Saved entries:
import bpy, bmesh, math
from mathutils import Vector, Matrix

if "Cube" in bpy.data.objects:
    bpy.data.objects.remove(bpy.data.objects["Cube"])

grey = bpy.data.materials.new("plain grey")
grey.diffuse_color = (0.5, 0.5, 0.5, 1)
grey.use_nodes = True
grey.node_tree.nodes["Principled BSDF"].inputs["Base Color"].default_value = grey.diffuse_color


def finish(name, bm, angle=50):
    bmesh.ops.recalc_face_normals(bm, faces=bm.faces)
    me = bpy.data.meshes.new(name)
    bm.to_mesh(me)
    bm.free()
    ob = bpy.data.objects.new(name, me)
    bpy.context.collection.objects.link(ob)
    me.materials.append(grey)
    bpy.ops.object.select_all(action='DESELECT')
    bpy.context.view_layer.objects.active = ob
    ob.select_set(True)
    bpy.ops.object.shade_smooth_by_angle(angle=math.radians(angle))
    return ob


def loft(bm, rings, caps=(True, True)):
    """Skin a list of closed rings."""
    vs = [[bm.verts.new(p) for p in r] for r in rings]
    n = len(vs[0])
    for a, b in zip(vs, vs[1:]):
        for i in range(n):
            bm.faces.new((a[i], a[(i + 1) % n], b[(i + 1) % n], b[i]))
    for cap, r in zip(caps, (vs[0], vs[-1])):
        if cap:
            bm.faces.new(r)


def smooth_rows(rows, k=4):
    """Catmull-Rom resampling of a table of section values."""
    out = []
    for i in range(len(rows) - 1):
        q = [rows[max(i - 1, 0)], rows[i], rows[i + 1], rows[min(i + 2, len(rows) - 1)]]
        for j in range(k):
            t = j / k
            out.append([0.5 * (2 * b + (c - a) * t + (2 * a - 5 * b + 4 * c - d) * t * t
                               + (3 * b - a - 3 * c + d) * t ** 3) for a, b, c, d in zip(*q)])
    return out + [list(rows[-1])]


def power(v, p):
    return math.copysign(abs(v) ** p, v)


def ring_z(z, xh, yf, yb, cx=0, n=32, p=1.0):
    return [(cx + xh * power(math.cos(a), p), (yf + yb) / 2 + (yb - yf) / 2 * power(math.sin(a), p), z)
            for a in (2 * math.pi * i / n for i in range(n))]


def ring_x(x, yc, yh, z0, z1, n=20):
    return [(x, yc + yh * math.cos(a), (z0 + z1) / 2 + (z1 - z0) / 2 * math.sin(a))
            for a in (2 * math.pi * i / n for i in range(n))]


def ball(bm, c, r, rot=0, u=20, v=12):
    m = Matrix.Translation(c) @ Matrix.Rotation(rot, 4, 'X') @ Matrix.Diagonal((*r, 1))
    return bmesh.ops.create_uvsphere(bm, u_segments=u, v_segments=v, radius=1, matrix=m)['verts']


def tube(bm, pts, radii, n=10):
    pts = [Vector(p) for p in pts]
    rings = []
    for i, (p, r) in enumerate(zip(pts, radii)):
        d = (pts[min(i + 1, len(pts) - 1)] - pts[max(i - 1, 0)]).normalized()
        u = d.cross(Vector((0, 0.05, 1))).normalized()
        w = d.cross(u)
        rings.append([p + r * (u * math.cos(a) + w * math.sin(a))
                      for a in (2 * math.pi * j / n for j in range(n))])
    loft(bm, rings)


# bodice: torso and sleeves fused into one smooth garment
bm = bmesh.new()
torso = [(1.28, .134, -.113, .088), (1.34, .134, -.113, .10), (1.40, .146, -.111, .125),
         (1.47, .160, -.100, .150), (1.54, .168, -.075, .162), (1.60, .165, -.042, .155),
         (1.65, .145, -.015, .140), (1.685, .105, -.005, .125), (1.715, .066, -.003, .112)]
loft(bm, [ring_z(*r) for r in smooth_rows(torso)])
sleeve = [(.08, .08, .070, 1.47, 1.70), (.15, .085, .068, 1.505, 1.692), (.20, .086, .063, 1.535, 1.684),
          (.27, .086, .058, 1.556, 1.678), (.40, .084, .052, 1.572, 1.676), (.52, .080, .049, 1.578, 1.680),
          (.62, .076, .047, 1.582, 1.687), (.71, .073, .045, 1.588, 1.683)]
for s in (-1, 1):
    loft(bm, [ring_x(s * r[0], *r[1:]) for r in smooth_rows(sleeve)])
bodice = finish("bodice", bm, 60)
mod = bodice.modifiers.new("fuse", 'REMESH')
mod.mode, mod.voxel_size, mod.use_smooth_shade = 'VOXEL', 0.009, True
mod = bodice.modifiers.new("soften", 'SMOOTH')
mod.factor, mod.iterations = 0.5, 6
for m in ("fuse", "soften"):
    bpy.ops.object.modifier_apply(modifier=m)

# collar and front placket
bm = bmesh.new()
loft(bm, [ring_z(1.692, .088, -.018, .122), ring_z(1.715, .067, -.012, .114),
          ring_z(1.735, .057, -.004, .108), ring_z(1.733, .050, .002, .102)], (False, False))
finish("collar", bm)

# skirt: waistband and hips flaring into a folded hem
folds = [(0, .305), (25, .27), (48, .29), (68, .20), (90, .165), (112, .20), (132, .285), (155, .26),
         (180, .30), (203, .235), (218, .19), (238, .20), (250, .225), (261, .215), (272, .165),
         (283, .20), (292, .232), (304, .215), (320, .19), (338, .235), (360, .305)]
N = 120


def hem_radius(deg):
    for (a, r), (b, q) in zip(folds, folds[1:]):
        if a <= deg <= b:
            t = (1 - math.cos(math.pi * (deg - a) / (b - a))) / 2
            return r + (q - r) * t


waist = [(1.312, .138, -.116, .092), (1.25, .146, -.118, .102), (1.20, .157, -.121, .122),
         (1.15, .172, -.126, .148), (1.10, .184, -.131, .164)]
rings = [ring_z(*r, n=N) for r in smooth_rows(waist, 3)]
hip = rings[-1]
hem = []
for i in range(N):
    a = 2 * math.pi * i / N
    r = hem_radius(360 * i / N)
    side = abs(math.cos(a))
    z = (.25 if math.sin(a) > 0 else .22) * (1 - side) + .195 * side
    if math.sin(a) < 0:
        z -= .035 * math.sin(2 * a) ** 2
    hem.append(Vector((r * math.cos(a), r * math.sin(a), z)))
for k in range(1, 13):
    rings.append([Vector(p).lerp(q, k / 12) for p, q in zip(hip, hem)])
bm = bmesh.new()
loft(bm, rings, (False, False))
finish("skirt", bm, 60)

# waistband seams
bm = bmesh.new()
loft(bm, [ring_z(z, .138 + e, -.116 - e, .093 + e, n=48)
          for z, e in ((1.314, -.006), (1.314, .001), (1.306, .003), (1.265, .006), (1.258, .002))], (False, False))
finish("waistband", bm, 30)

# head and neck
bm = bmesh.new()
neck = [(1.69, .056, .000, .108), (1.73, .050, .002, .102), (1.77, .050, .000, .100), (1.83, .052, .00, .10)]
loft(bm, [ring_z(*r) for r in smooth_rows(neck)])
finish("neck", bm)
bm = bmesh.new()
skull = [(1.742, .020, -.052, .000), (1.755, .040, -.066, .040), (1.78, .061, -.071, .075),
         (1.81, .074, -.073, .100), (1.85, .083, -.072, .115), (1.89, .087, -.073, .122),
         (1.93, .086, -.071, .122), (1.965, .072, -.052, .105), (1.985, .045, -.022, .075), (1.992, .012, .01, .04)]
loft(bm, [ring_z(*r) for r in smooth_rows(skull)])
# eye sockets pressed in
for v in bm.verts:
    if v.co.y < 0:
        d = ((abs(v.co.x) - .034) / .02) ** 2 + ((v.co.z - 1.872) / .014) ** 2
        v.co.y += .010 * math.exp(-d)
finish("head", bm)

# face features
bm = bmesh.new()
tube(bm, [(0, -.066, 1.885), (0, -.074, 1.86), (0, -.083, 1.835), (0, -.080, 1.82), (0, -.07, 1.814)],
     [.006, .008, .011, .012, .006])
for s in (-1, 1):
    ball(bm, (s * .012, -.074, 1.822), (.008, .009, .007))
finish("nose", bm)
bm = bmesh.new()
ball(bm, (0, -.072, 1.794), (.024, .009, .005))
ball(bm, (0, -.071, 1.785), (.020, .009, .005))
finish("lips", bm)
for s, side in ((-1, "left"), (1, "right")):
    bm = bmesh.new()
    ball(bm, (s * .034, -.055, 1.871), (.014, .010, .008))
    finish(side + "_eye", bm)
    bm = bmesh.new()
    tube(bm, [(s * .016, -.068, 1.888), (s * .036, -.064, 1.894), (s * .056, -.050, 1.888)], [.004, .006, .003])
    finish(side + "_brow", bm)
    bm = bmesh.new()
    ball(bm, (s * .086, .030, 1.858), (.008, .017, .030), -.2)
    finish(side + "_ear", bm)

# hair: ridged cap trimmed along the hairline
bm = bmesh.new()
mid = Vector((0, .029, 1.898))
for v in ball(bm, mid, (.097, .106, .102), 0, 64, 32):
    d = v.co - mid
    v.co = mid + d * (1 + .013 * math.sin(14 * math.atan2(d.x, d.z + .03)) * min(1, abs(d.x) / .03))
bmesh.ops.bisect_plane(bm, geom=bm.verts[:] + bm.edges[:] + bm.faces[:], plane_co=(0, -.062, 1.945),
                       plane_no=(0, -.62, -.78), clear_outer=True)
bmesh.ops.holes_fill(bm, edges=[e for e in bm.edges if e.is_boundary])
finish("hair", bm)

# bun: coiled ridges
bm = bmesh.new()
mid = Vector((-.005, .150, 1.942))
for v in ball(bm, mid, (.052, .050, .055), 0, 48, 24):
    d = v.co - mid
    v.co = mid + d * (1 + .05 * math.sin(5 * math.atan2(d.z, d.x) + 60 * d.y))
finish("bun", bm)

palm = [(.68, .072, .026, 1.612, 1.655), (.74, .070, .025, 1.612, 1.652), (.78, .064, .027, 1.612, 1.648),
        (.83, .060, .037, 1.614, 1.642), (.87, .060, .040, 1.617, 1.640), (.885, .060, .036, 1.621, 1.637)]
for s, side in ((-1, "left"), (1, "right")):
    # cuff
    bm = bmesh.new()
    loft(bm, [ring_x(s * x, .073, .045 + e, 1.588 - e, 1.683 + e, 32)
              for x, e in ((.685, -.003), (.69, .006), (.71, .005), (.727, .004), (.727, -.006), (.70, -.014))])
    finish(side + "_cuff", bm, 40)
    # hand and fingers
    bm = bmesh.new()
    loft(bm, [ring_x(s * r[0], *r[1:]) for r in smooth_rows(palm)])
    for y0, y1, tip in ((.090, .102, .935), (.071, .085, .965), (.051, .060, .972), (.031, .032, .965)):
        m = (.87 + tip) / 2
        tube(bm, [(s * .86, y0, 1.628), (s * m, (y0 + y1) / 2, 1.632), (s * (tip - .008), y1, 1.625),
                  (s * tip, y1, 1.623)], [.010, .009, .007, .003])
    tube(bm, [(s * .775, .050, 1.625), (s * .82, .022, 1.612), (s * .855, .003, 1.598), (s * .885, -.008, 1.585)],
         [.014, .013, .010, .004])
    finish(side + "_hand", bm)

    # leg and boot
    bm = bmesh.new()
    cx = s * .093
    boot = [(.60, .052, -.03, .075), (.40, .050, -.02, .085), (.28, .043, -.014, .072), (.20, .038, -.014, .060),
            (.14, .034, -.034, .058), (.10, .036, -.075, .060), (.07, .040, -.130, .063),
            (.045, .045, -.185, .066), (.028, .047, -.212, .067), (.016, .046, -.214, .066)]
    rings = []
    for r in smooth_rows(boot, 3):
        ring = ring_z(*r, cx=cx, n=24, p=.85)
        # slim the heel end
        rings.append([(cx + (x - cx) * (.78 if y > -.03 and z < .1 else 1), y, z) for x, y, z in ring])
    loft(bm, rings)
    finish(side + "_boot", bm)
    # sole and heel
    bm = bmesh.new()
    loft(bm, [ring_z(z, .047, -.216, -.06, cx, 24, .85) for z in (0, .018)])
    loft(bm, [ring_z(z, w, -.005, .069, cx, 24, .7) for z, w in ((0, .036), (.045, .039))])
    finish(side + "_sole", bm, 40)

### Task instructions
Taking the entries above, write out exactly the lines starting with the line containing "for i in range(len(rows)" and going on through the line containing "out.append([0.5 * (2", both included, and nothing else.

### Solution to the exercise
    for i in range(len(rows) - 1):
        q = [rows[max(i - 1, 0)], rows[i], rows[i + 1], rows[min(i + 2, len(rows) - 1)]]
        for j in range(k):
            t = j / k
            out.append([0.5 * (2 * b + (c - a) * t + (2 * a - 5 * b + 4 * c - d) * t * t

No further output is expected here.